Deftly interweaving words with images, Elizabeth Schultz radically reframes our most famous literary symbol and provides a profoundly new way of "reading" one of the key texts in American literature. Ranging from the realists to the abstract expressionists, from the famous to the obscure, Schultz reveals how these artists have tried both to capture the essence of Moby-Dick's many meanings and to use it as a springboard for their own provocative imaginations.
The most continuously, frequently, and diversely illustrated of all American novels, Moby-Dick has attracted some remarkable book illustrators in Rockwell Kent, Boardman Robinson, Garrick Palmer, Barry Moser, and Bill Sienkiewicz, among others represented here. It has also inspired extraordinary creations by such prominent artists as Jackson Pollock, Frank Stella, Sam Francis, Benton Spruance, Leonard Baskin, Theodoros Stamos, Richard Ellis, Ralph Goings, Seymour Lipton, Walter Martin, Tony Rosenthal, Richard Serra, and Theodore Roszak.

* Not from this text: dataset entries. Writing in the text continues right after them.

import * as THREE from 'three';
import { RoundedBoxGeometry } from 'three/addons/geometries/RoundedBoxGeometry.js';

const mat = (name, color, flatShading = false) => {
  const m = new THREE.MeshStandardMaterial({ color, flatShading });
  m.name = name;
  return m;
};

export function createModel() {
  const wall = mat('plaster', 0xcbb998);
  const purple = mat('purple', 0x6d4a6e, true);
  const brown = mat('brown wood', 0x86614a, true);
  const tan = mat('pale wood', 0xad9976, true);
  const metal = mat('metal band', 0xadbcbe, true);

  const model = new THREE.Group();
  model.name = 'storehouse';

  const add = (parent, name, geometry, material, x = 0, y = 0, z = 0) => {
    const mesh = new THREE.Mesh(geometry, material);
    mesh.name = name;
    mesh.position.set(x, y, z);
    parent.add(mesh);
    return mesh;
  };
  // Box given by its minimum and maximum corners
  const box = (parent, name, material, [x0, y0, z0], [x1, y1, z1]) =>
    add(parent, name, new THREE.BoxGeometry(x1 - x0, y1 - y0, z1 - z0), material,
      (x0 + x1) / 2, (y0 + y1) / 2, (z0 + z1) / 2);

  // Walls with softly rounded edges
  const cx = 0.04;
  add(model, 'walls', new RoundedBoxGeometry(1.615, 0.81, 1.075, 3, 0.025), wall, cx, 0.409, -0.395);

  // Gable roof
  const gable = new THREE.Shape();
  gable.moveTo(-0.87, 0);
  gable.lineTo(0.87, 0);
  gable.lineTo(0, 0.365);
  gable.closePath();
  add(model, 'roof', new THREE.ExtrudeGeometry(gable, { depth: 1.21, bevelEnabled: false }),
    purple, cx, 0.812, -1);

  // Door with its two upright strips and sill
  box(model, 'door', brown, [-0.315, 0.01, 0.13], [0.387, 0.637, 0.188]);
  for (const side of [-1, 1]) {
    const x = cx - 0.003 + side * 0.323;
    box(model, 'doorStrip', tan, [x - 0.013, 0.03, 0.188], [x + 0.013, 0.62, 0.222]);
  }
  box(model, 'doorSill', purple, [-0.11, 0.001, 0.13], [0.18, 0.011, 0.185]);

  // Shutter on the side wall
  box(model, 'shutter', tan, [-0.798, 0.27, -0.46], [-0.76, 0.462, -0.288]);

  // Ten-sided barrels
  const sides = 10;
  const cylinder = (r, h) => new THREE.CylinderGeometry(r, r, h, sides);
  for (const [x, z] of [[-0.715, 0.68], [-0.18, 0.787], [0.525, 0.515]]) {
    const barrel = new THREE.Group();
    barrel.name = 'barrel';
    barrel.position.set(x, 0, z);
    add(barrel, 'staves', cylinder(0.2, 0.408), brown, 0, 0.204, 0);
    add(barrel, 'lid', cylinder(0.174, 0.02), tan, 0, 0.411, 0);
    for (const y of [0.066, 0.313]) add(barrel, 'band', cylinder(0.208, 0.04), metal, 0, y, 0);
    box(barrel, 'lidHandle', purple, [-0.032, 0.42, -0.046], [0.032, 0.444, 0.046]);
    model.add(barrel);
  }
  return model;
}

The artists reflect in equal measure the novel's realistic (plot, character, natural history) and philosophical modes, its visual and visionary dimensions. Some, like the obsessed and haunted Gilbert Wilson, claim Moby-Dick as their "Bible." Still others view the novel as a touchstone for feminist, multicultural, and environmentalist themes, or mock its status as a cultural icon.

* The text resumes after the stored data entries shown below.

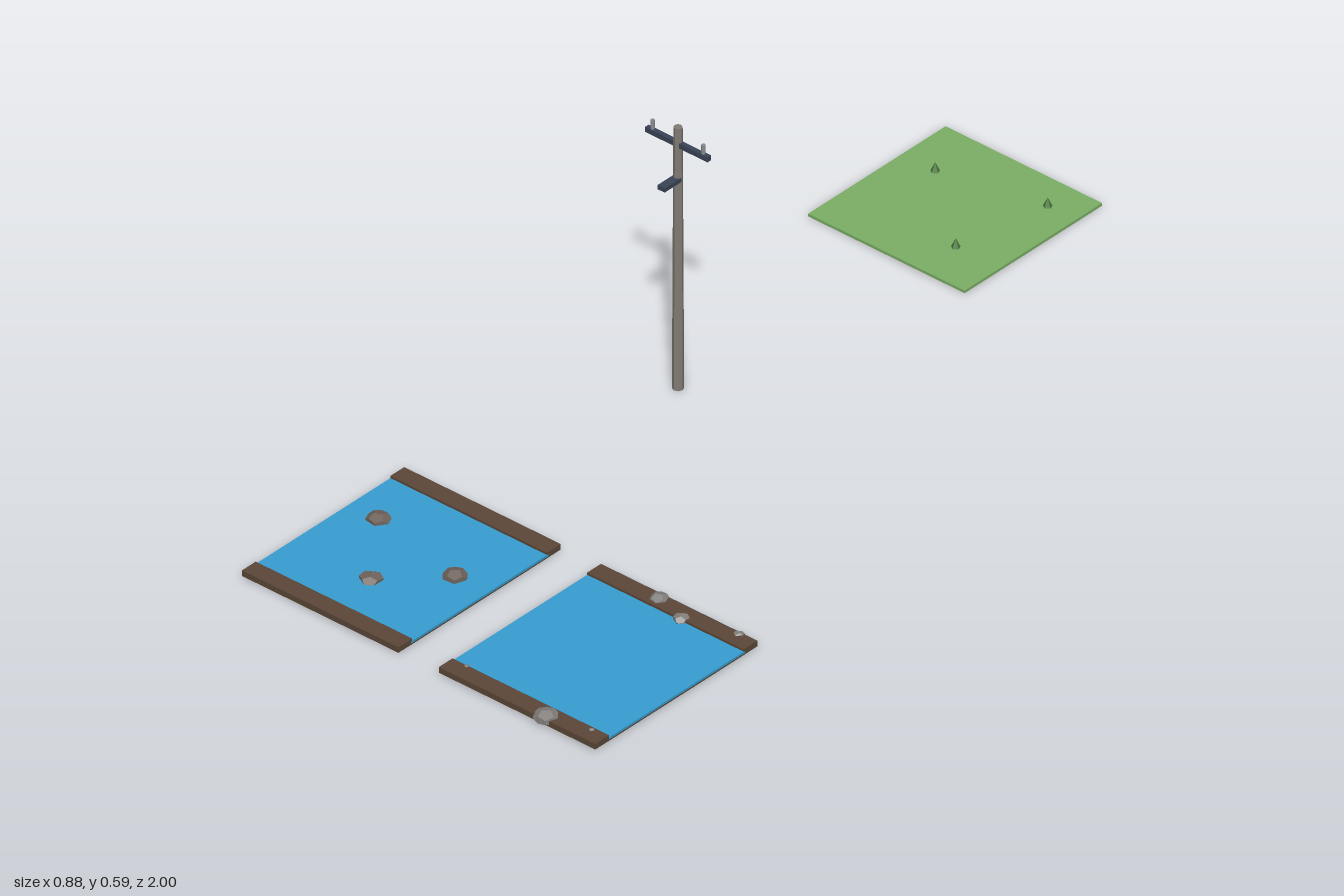
import * as THREE from 'three';

const mat = (name, color, flatShading = true) => {
  const m = new THREE.MeshStandardMaterial({ color, flatShading });
  m.name = name;
  return m;
};

export function createModel() {
  const model = new THREE.Group();
  model.name = 'riverAndPoleSet';
  const water = mat('water', 0x379fd2);
  const dirt = mat('dirt', 0x5c4838);
  const grass = mat('grass', 0x7cb065);
  const tuftGreen = mat('tuftGreen', 0x4c7a3e);
  const wood = mat('weatheredWood', 0x827d75);
  const metal = mat('darkMetal', 0x3a4456);
  const ceramic = mat('ceramic', 0x8a8d90);
  const riverRock = mat('riverRock', 0x71665e);
  const bankRock = mat('bankRock', 0x85827f);

  const add = (parent, name, geometry, material, x, y, z) => {
    const mesh = new THREE.Mesh(geometry, material);
    mesh.name = name;
    mesh.position.set(x, y, z);
    parent.add(mesh);
    return mesh;
  };
  const group = (name, x, z) => {
    const g = new THREE.Group();
    g.name = name;
    g.position.set(x, 0, z);
    model.add(g);
    return g;
  };
  const box = (w, h, d) => new THREE.BoxGeometry(w, h, d);

  // Squashed, turned stones: [x, y, z, radius, half height]
  const addRocks = (parent, material, list) => list.forEach(([x, y, z, r, h], i) => {
    const geo = new THREE.DodecahedronGeometry(1, 0);
    geo.rotateY(i * 1.7 + 0.4);
    geo.scale(r, h, r);
    add(parent, 'rock', geo, material, x, y, z);
  });

  // River tiles: bed, water sheet and a raised bank on each side
  const S = 0.388;
  const riverTile = (name, x) => {
    const tile = group(name, x, 0.757);
    add(tile, 'riverBed', box(S, 0.003, S), dirt, 0, 0.0042, 0);
    add(tile, 'waterSheet', box(S, 0.005, S), water, 0, 0.008, 0);
    for (const side of [-1, 1])
      add(tile, 'bank', box(S, 0.0125, 0.039), dirt, 0, 0.0092, side * 0.2095);
    return tile;
  };
  const rocky = riverTile('rockyRiverTile', -0.245);
  addRocks(rocky, riverRock, [
    [-0.12, 0.012, -0.072, 0.025, 0.012],
    [0, 0.011, 0.085, 0.025, 0.01],
    [0.114, 0.013, -0.022, 0.025, 0.014],
  ]);
  const clear = riverTile('clearRiverTile', 0.243);
  addRocks(clear, bankRock, [
    [-0.038, 0.012, -0.215, 0.021, 0.013],
    [0.036, 0.012, -0.194, 0.017, 0.01],
    [0.062, 0.0135, 0.217, 0.026, 0.013],
    [0.152, 0.012, -0.224, 0.012, 0.007],
    [0.157, 0.012, 0.197, 0.008, 0.006],
    [-0.158, 0.012, 0.192, 0.008, 0.005],
  ]);

  // Grass tile with three little cone tufts
  const lawn = group('grassTile', -0.245, -0.806);
  add(lawn, 'lawn', box(S, 0.006, S), grass, 0, 0.004, 0);
  for (const [x, z] of [[-0.11, -0.069], [0.125, -0.119], [0.086, 0.096]])
    add(lawn, 'grassTuft', new THREE.ConeGeometry(0.01, 0.021, 5), tuftGreen, x, 0.0165, z);

  // Utility pole
  const pole = group('utilityPole', -0.245, -0.024);
  add(pole, 'post', new THREE.CylinderGeometry(0.0088, 0.0115, 0.587, 8), wood, 0, 0.2935, 0);
  add(pole, 'crossarm', box(0.155, 0.011, 0.01), metal, 0, 0.549, 0);
  for (const side of [-1, 1])
    add(pole, 'insulator', new THREE.CylinderGeometry(0.0042, 0.0042, 0.02, 8), ceramic, side * 0.063, 0.5645, 0);
  add(pole, 'bracket', box(0.018, 0.009, 0.048), metal, 0, 0.4715, 0.024);

  return model;
}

Schultz demonstrates how these and many other diverse talents enlarge our appreciation of Moby-Dick and how literature and art can amplify each other's meanings and achievements. Yet ultimately she, like Melville, concludes that the great white whale remains unpainted and unread in any absolute or final sense.